As usual you can ask questions or make your suggestions in the comments section below – I’ll do my best to answer, but I won’t be in the office for most of the day, so I can’t guarantee a rapid response. Good luck!
It’s an ex-snake
Or the dragon St George killed
Maybe I should have used Aprilpleurosaurus primus to keep with the St George’s dragon theme…
It’s one of those catwalk snakes. Reticulated python?(just like the word reticulated)
Reticulated is indeed a very fine word. Unfortunately it doesn’t apply to this specimen!
It’s not a snake, but a legless lizard, one of the Pygopodidae.
Any chance of a scale bar?
Scale is added in text – as you can now see, it’s a bit big for a slow worm.
it would be easier if we knew the size.
Yep, fully agree with Gimpy on this one, the ‘tail’ is really rather long for a snake.
I reckon it is, as Gimpy says, a Pygopod, and perhaps quite a large one – Lialis burtonis (Burton’s snake lizard)?
It’s not a Pygopod.
I would have said it was a snake, but I know how sneaky biologists are so “lizard with no legs” is a definite possibility here…

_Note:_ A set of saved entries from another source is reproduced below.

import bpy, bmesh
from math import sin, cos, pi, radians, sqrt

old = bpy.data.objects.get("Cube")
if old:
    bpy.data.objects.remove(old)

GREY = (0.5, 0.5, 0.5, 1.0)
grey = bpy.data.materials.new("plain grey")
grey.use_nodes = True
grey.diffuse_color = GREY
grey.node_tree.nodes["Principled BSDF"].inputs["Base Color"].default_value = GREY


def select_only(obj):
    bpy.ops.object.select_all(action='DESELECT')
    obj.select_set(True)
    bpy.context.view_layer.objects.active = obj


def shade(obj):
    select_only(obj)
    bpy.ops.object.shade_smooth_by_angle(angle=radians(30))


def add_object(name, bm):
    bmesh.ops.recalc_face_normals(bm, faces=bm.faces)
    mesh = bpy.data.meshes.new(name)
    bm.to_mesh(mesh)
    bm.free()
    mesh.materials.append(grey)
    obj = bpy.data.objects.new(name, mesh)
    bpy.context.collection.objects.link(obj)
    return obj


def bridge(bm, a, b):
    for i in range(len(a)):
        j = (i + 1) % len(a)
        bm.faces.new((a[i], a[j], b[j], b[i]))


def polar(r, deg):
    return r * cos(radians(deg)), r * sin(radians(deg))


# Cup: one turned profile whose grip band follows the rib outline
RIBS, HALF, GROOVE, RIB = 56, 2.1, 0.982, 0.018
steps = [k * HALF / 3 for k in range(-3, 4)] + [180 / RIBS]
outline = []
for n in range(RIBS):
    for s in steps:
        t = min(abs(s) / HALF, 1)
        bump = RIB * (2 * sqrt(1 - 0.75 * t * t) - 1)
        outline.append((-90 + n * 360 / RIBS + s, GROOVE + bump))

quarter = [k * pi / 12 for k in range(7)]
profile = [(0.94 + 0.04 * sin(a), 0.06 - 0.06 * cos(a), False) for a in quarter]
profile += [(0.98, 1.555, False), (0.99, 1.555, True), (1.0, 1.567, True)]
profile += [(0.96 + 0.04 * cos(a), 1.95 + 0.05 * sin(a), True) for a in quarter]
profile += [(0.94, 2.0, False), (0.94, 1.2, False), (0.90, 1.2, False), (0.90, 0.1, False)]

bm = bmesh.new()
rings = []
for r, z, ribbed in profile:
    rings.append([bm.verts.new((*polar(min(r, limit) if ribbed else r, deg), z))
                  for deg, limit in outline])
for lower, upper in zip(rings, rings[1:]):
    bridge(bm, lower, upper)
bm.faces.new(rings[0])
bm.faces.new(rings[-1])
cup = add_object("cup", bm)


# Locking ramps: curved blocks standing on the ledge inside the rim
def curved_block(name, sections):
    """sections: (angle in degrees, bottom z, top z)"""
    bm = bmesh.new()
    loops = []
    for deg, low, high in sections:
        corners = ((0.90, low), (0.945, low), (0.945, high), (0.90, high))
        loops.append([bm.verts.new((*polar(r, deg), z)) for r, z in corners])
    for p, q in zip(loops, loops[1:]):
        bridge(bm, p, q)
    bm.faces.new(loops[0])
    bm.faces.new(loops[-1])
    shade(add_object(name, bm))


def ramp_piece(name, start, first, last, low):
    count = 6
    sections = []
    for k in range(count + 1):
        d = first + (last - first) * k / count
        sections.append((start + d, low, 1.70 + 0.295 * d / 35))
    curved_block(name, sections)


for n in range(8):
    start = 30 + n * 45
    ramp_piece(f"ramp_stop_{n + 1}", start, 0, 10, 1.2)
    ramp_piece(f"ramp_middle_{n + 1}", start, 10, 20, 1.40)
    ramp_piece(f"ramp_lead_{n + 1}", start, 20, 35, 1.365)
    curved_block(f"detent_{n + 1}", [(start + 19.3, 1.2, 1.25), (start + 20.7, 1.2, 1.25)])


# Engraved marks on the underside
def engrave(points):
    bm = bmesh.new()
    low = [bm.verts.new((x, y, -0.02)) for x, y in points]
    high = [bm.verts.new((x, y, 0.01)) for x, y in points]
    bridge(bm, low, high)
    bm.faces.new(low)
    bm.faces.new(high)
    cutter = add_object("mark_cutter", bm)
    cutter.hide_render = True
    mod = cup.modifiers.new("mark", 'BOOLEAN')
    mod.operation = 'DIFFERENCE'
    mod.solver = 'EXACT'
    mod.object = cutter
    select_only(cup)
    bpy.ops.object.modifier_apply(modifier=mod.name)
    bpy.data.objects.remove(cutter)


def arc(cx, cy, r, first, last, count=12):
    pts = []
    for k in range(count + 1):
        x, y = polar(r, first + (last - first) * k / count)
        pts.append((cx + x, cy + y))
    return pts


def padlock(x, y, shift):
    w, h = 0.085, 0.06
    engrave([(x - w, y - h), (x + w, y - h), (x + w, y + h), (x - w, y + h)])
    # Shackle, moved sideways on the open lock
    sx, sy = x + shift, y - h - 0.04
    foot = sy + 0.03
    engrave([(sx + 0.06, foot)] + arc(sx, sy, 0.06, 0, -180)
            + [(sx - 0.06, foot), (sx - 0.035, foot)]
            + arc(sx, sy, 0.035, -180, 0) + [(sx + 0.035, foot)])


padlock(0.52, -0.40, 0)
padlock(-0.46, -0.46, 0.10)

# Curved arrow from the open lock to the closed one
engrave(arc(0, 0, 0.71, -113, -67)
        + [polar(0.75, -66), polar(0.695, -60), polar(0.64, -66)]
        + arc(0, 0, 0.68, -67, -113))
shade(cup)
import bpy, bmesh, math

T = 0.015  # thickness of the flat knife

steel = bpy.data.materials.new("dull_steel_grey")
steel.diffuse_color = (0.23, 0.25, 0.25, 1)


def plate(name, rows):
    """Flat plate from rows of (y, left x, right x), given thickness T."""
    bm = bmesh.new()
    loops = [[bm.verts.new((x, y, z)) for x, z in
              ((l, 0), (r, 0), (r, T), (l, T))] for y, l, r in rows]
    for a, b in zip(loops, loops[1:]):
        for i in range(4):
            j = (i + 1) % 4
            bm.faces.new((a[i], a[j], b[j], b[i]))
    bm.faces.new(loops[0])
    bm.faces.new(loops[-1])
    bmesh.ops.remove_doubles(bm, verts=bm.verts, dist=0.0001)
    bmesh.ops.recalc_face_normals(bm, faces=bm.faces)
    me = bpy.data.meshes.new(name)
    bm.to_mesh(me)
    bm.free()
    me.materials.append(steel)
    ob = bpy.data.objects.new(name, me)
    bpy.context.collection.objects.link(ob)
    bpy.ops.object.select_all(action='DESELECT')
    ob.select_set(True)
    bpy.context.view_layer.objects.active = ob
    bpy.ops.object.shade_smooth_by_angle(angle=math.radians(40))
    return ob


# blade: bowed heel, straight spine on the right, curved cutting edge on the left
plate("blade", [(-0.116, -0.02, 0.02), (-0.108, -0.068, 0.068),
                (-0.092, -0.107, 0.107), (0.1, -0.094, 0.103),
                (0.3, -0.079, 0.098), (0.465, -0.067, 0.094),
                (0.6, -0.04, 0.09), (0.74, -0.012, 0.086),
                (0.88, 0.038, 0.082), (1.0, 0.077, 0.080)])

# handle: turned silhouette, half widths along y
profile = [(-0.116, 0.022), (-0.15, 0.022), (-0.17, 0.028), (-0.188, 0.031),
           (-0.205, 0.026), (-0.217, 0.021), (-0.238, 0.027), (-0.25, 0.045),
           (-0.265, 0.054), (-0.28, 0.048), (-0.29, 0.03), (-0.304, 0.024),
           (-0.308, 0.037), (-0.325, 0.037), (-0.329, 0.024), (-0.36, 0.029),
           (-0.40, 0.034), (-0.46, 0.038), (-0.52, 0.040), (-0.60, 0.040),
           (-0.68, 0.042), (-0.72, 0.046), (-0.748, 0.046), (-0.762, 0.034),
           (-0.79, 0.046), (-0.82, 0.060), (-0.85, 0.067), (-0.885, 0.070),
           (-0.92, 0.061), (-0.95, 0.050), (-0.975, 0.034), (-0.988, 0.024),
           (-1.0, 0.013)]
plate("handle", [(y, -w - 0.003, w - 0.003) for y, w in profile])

It is a lizard with no legs, but then again, since snakes evolved from lizards (probably varanids) they can also be considered to be legless lizards in the same way that birds can be considered to be dinosaurs.
We use complicated names for legless lizards; obviously they cannot handle their drink 😉
Is it an eel?
The ribs are wrong for an eel – they’d stick straight up, whereas these these form a cage.
Ok, different family, how about an Anguid, like Sheltopusik (Ophisaurus apodus)?
That tail looks pretty autotomic – I think Ophisaurus apodus is a very good guess.